The film is the story of Dr Prakash Baba Amte and his wife Dr Mandakini.
Hemalkasa is director Samruddhi Porey’s second feature length film. It was chosen to be the closing night film of the 2014 London Indian Film Festival (LIFF).
The movie is an inspiring tale of selflessness, based on the true story of two doctors who have dedicated their lives to helping the tribal people of Hemalkasa in Maharashtra, a region in the West of India.
It follows the story of Dr Prakash Baba Amte and his wife Dr Mandakini, who are played by Nana Patekar and Sonali Kulkarni respectively.
The couple travel to the region of Hemalkasa to bring medical support to the people, whilst also trying to preserve the wildlife and the ecosystem of the surrounding rural landscape.
Hemalkasa is a place far removed from the rest of India, and is not marked on a map of the country. It is governed by tribal rule and the community remains very traditional.
In real life, the story of the Amte’s is just as inspiring as it is on screen. Both of these doctors have been awarded the Magsasay Award for Community Leadership by the Indian government.
They have been long held as examples of how individuals can make a real difference to their community, and even their country.
Hemalkasa follows this true story from when the couple first begin their quest to improve the lives of the tribal people, throughout their project.
From the opening scene, it is clear that the film centres on Dr Amte and his relationship with the Hemalkasa landscape. The opening few shots feature Patekar walking out of river with a tiger beside him, in a dramatic and memorable opening.
Throughout the film, the events are accompanied by a narration which provides another storytelling device. This voiceover is the main feature of the film’s sound, whilst music mainly provides a background, reflecting the scenery of this isolated part of India.

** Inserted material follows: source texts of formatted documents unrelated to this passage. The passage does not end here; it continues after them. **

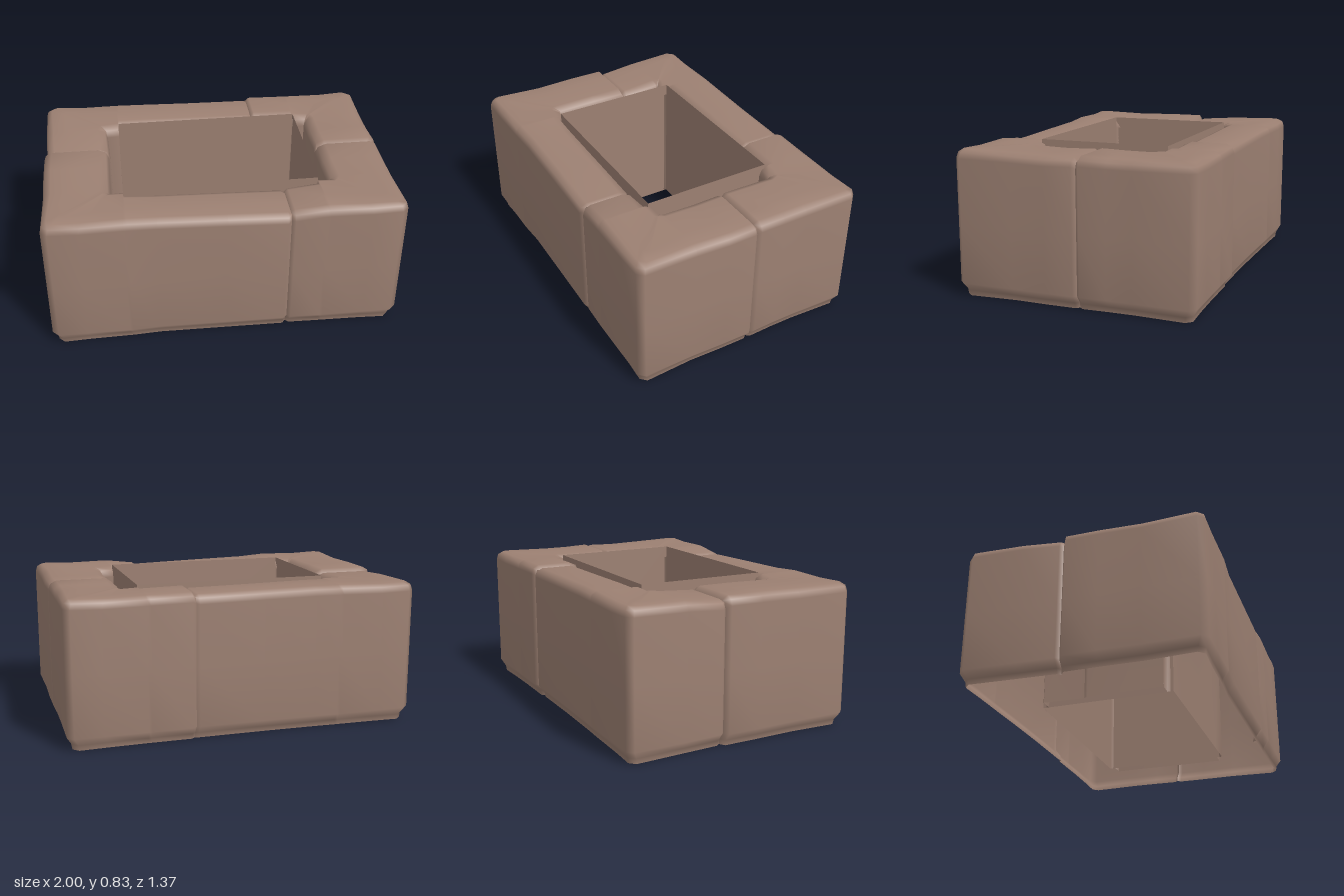
import * as THREE from 'three';

const stoneMaterial = new THREE.MeshStandardMaterial({ color: 0x9c8072, side: THREE.DoubleSide });
stoneMaterial.name = 'brown stone';

// Stations run around the ring: [outer x, outer z, inner x, inner z, top height]
const front = (x, h, z = 0.68) => [x, z, x, 0.38, h];
const back = (x, h, z = -0.685) => [x, z, x, -0.38, h];
const side = (s, z, h) => [s, z, s * 0.62, z, h];

// Corner with a notch on the inside, listed from the long wall to the short wall
function corner(sx, sz, h) {
  const Z = sz * 0.685, n = sz * 0.345;
  return [
    [sx * 0.54, Z, sx * 0.55, sz * 0.38, h],
    [sx * 0.56, Z, sx * 0.55, n, h],
    [sx * 0.8, Z, sx * 0.62, n, h - 0.005],
    [sx * 0.965, Z, sx * 0.62, n, h],
    [sx, sz * 0.65, sx * 0.62, n, h],
    [sx * 0.995, n, sx * 0.62, n, h - 0.005],
  ];
}

// Cross-section of the ring: [inset from outer face, or from inner face if negative, height]
function profile(h, dip) {
  return [
    [0.04 + dip, 0], [0.035 + dip, 0.03], [dip, 0.075], [dip, h * 0.5], [dip, h - 0.05],
    [0.012 + dip, h - 0.018], [0.045 + dip, h - dip], [0.14, h - dip],
    [-0.06, h - dip], [-0.015, h - 0.02 - dip], [-0.0001, h - 0.06], [-0.0001, 0],
  ];
}

// Lofts one stone; its first and last stations sink to make the joints
function stone(name, stations) {
  const positions = [], indices = [];
  let rows = 0;
  stations.forEach(([ox, oz, ix, iz, h], i) => {
    const joint = i === 0 || i === stations.length - 1;
    const length = Math.hypot(ix - ox, iz - oz);
    const section = profile(h, joint ? 0.018 : 0);
    rows = section.length;
    for (const [inset, y] of section) {
      const t = inset < 0 ? 1 + inset / length : inset / length;
      positions.push(ox + (ix - ox) * t, y, oz + (iz - oz) * t);
    }
  });
  for (let i = 0; i < stations.length - 1; i++) {
    for (let j = 0; j < rows - 1; j++) {
      const a = i * rows + j, b = a + rows;
      indices.push(a, b, a + 1, b, b + 1, a + 1);
    }
  }
  const geometry = new THREE.BufferGeometry();
  geometry.setAttribute('position', new THREE.Float32BufferAttribute(positions, 3));
  geometry.setIndex(indices);
  geometry.computeVertexNormals();
  const mesh = new THREE.Mesh(geometry, stoneMaterial);
  mesh.name = name;
  return mesh;
}

export function createModel() {
  const group = new THREE.Group();
  group.name = 'stonePlanter';

  // Four irregular stones, joined at one seam on each side
  group.add(
    stone('frontLeftStone', [
      front(0.35, 0.795), front(0.37, 0.8), ...corner(1, 1, 0.82),
      side(1, 0.15, 0.81), side(1, -0.01, 0.815), side(1, -0.03, 0.805),
    ]),
    stone('backLeftStone', [
      side(1, -0.03, 0.805), side(1, -0.05, 0.82), side(0.995, -0.2, 0.815),
      ...corner(1, -1, 0.82).reverse(),
      back(0.31, 0.825), back(0.29, 0.815),
    ]),
    stone('backRightStone', [
      back(0.29, 0.815), back(0.27, 0.81, -0.675), back(-0.1, 0.815, -0.675), back(-0.4, 0.82, -0.68),
      ...corner(-1, -1, 0.82),
      side(-0.985, -0.13, 0.8), side(-0.985, -0.11, 0.8),
    ]),
    stone('frontRightStone', [
      side(-0.985, -0.11, 0.8), side(-1, -0.09, 0.82), side(-1, 0.1, 0.82),
      ...corner(-1, 1, 0.82).reverse(),
      front(-0.38, 0.81, 0.675), front(0, 0.8, 0.68), front(0.33, 0.79, 0.685), front(0.35, 0.795),
    ]),
  );

  // Thin upright liner inside the opening
  const liner = new THREE.Group();
  liner.name = 'liner';
  const panel = (name, width, x, z, turn) => {
    const mesh = new THREE.Mesh(new THREE.PlaneGeometry(width, 0.83), stoneMaterial);
    mesh.name = name;
    mesh.position.set(x, 0.415, z);
    mesh.rotation.y = turn;
    liner.add(mesh);
  };
  panel('linerFront', 1.1, 0, 0.379, Math.PI);
  panel('linerBack', 1.1, 0, -0.379, 0);
  panel('linerLeft', 0.758, 0.55, 0, -Math.PI / 2);
  panel('linerRight', 0.758, -0.55, 0, Math.PI / 2);
  group.add(liner);

  return group;
}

Hemalkasa covers a staggering amount of ground in its 117 minutes of running time, as Porey has managed to include so many events in her commitment to telling the Amte’s story.
The film also makes interesting use of special effects in a subtle way, using SG to create animals rather than the traditionally overblown explosions and animation, which viewers are used to seeing in films that use this technology.
It has been a long journey for Hemalkasa to go from the mind of its director to the screen, and finally to its place in the closing night of LIFF’s timetable.
Watch the London Indian Film Festival Q&A with Nana Patekar and Samruddhi Porey here:
Despite Porey having won Best Feature Film in Marathi by India’s National Film Awards in 2010 for her debut movie, Mala Aai Vhhaychy! it was still a challenge to make Hemalkasa.
Porey has described it as being a miracle that the film even got made. She spoke of the struggle to finance the movie, saying:
“No one was interested. I felt like crying because they didn’t understand what I was trying to achieve and want to bracket this film with everything else.
“They were not listening to what I wanted to do or the story I wanted to tell. I tried really hard to get someone to back Hemalkasa, but it wasn’t happening.”
However, Porey remained determined to make this movie a success, and thus invested all of her own money into the project. She even travelled to meet the real Dr Amte, who gave his blessing to the venture.
The commitment of Porey, and of the lead actor Patekar, really shines through in the film. Patekar actually already knew the real Dr Amte personally, and his performance makes the movie with its honesty and emotional connection to the audience.
Patekar talked of how proud he was to promote the film at LIFF, and answered the audiences’ questions after the film’s screening, saying:
“This is not merely a film but an inspirational message for the world and hence I am here at LIFF. Otherwise usually I avoid accepting film festival invitations. My friends, if you miss the film, the loss is yours.”
During the Q&A session after Hemalkasa screened at LIFF 2014, the star actor Patekar and the director Porey both stressed the importance of this story.
When asked about what the real life Dr Amte thought of the film, Porey replied that his response was: “I felt as if a camera was left on from my childhood to my present day, and I was watching it all on the big screen.”
Both Porey and Patekar stressed that their determination to make this film comes from a desire to tell the Amte’s story all around the world, and gain interest in the community work which is still happening in rural parts of India.
Hemalkasa’s storytelling has been recognised by LIFF, with it being named the runner up to the festival’s coveted Audience Award.
It is an uplifting story which reminds the audience of what is achievable, and fulfils the dream of both Porey, and her subject Dr Amte, to enthuse others to help their communities.